EXERCISE AIM —
Lines from the line with "return loft(name, rings, 50)" to the line with "for name, stations, point" in the entries below, and only those, must be output exactly, with both ends included.
*** TASK INPUTS ***
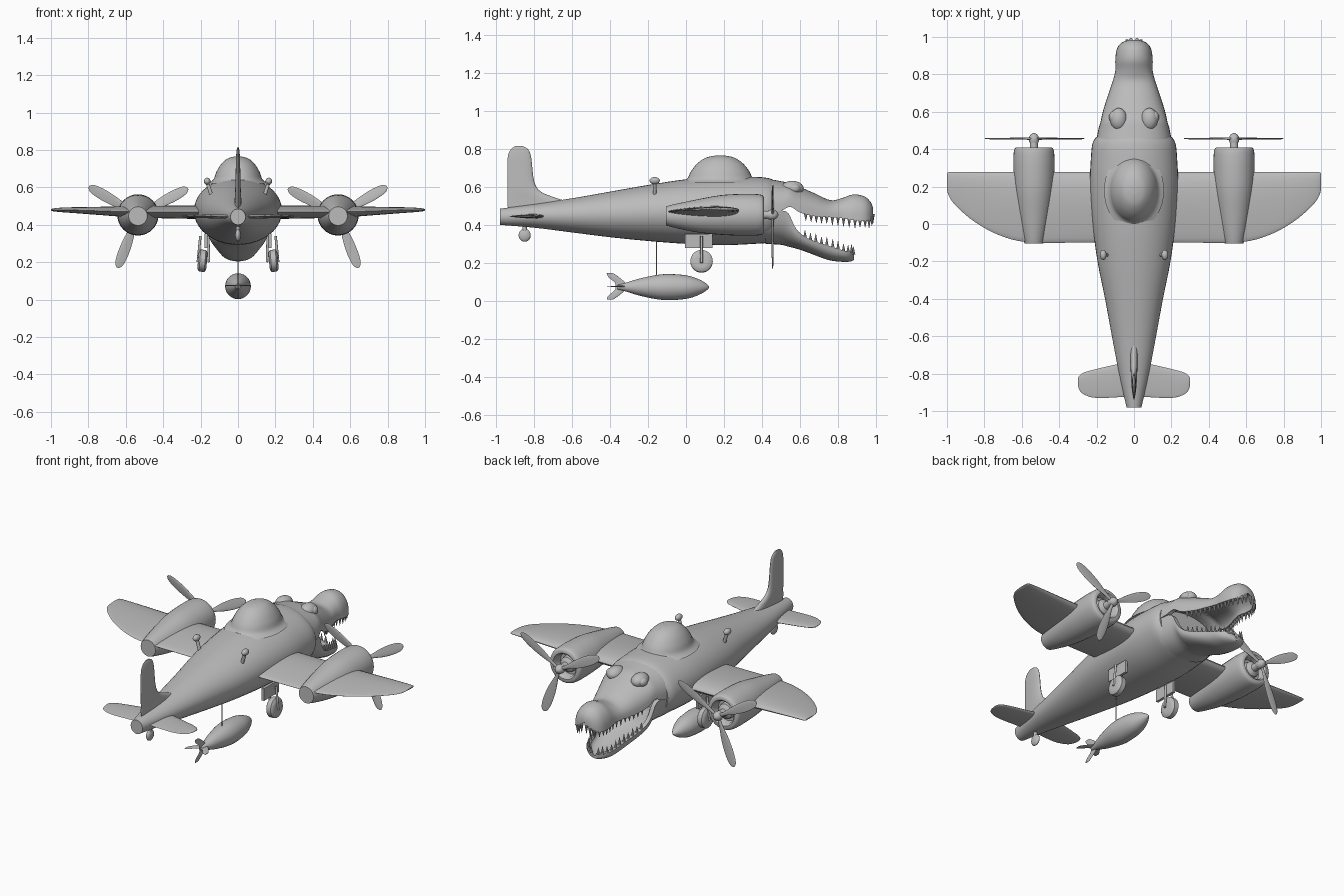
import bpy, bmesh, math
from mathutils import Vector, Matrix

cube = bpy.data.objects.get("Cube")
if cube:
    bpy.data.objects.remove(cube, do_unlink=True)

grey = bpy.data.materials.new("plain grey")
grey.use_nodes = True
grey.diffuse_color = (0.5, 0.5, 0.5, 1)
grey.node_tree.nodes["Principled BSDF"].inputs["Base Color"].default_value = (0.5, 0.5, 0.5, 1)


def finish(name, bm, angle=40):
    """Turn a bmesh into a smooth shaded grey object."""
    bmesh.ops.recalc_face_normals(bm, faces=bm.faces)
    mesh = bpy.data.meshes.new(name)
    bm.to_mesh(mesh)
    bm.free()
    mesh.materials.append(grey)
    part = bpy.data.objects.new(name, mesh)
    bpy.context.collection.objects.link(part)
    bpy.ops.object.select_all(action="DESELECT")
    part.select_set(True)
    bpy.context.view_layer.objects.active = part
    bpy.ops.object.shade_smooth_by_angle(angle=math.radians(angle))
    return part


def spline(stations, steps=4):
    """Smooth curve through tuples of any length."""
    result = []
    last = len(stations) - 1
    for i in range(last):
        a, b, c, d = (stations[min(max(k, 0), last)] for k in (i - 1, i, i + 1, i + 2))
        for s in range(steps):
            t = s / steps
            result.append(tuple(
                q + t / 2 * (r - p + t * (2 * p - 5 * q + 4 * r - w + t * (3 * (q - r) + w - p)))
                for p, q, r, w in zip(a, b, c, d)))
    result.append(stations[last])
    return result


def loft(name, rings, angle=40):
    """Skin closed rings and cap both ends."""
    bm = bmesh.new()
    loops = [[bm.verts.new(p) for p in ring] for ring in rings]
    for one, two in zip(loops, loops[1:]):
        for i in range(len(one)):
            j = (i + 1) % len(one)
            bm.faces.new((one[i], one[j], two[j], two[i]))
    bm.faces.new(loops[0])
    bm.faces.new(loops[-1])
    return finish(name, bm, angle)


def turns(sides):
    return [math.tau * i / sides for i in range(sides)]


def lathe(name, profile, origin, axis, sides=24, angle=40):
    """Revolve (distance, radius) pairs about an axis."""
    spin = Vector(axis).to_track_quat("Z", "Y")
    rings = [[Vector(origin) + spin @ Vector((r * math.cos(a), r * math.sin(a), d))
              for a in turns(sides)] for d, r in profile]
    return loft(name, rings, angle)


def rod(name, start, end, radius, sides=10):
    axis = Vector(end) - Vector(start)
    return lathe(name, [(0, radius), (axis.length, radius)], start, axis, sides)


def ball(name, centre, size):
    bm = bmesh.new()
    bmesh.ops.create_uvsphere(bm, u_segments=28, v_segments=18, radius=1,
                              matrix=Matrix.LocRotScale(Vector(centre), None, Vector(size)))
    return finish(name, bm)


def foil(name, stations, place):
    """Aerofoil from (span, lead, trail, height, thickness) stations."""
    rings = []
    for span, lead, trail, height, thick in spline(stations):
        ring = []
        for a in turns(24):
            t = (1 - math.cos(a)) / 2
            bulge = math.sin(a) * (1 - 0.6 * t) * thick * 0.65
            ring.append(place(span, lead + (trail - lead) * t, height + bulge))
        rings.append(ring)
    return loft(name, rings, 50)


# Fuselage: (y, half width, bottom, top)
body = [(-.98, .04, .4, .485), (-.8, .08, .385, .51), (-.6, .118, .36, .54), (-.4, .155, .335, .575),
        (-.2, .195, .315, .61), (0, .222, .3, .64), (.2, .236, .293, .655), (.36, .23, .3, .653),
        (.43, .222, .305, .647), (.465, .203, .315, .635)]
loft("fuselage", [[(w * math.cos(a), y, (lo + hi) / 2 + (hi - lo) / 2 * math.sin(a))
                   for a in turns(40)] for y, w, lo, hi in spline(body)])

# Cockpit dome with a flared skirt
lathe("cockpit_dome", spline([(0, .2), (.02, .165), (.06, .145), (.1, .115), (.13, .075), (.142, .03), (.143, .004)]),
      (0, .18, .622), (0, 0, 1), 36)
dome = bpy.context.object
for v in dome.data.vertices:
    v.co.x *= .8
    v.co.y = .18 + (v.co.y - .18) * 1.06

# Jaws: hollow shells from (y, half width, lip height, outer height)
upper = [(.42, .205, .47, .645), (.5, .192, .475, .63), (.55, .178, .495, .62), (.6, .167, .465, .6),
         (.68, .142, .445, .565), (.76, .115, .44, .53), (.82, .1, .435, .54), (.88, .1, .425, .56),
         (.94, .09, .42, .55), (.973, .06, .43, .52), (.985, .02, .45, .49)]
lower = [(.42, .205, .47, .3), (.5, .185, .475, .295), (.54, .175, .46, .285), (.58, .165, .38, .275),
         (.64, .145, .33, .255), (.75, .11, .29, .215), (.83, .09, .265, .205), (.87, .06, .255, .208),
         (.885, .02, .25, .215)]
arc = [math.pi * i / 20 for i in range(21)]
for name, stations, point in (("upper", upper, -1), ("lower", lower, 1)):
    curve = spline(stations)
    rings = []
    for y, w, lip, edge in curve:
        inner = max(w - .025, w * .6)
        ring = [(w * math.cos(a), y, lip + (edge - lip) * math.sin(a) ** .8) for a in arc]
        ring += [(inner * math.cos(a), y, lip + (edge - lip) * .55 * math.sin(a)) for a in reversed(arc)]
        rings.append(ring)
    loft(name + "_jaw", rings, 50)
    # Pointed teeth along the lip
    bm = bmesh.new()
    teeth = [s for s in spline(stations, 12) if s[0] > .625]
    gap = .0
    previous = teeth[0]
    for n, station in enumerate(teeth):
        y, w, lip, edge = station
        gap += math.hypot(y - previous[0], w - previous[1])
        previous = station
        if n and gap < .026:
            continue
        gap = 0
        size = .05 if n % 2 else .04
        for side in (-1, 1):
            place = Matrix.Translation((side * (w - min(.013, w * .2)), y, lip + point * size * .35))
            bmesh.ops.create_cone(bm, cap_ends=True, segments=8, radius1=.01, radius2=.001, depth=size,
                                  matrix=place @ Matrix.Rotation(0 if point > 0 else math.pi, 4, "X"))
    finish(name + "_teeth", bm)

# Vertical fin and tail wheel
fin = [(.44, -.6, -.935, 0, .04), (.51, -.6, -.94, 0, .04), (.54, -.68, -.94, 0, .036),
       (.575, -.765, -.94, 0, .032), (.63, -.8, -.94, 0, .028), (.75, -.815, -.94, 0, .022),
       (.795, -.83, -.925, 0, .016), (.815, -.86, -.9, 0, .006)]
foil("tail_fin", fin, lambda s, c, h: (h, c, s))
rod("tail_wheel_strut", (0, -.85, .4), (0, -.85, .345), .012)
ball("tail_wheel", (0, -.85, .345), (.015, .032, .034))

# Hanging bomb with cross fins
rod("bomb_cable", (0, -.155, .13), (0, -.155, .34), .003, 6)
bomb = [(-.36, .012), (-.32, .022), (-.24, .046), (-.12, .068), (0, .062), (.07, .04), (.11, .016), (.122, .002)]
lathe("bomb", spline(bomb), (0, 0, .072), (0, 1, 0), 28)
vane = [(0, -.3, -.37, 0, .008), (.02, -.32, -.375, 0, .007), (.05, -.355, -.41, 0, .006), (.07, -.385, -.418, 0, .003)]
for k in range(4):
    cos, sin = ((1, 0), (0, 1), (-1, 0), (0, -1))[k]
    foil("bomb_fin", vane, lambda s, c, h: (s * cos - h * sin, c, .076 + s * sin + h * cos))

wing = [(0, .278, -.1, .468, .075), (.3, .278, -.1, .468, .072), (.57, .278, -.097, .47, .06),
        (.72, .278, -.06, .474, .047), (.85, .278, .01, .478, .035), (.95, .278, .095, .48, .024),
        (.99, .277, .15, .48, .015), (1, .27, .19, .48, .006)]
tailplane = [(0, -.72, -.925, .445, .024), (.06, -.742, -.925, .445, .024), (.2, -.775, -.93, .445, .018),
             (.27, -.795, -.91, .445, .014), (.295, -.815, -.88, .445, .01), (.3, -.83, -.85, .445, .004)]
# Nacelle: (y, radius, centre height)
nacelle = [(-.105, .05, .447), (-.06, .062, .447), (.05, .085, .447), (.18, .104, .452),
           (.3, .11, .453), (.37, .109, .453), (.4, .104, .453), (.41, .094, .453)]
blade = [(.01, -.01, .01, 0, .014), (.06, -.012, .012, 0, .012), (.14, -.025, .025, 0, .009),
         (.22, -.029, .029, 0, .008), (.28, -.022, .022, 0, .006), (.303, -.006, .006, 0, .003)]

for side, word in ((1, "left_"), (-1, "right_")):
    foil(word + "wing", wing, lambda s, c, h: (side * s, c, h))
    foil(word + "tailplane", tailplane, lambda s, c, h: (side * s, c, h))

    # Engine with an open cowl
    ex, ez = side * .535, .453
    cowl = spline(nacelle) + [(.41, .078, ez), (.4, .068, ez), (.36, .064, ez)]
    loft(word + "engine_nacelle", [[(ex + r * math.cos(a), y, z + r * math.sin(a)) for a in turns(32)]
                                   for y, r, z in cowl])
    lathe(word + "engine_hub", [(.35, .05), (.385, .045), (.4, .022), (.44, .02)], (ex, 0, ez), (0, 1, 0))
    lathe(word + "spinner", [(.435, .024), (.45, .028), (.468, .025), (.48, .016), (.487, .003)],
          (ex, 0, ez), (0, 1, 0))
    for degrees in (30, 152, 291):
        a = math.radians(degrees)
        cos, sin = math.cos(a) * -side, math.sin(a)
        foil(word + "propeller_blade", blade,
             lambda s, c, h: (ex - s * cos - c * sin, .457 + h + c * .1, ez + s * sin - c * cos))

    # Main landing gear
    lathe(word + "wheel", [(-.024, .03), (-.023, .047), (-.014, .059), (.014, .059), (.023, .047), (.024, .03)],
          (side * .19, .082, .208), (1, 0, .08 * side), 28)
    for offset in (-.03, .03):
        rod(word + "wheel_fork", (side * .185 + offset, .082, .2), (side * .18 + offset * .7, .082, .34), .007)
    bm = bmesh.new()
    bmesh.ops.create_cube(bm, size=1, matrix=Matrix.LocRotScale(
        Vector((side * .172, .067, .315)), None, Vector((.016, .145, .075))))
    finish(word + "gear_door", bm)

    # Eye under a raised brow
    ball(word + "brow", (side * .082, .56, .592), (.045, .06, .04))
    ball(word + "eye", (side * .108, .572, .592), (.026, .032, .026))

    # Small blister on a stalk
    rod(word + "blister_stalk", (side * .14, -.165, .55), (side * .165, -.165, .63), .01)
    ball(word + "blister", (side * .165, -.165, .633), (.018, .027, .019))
*** End of TASK INPUTS ***
WRITTEN ANSWER —
    return loft(name, rings, 50)


# Fuselage: (y, half width, bottom, top)
body = [(-.98, .04, .4, .485), (-.8, .08, .385, .51), (-.6, .118, .36, .54), (-.4, .155, .335, .575),
        (-.2, .195, .315, .61), (0, .222, .3, .64), (.2, .236, .293, .655), (.36, .23, .3, .653),
        (.43, .222, .305, .647), (.465, .203, .315, .635)]
loft("fuselage", [[(w * math.cos(a), y, (lo + hi) / 2 + (hi - lo) / 2 * math.sin(a))
                   for a in turns(40)] for y, w, lo, hi in spline(body)])

# Cockpit dome with a flared skirt
lathe("cockpit_dome", spline([(0, .2), (.02, .165), (.06, .145), (.1, .115), (.13, .075), (.142, .03), (.143, .004)]),
      (0, .18, .622), (0, 0, 1), 36)
dome = bpy.context.object
for v in dome.data.vertices:
    v.co.x *= .8
    v.co.y = .18 + (v.co.y - .18) * 1.06

# Jaws: hollow shells from (y, half width, lip height, outer height)
upper = [(.42, .205, .47, .645), (.5, .192, .475, .63), (.55, .178, .495, .62), (.6, .167, .465, .6),
         (.68, .142, .445, .565), (.76, .115, .44, .53), (.82, .1, .435, .54), (.88, .1, .425, .56),
         (.94, .09, .42, .55), (.973, .06, .43, .52), (.985, .02, .45, .49)]
lower = [(.42, .205, .47, .3), (.5, .185, .475, .295), (.54, .175, .46, .285), (.58, .165, .38, .275),
         (.64, .145, .33, .255), (.75, .11, .29, .215), (.83, .09, .265, .205), (.87, .06, .255, .208),
         (.885, .02, .25, .215)]
arc = [math.pi * i / 20 for i in range(21)]
for name, stations, point in (("upper", upper, -1), ("lower", lower, 1)):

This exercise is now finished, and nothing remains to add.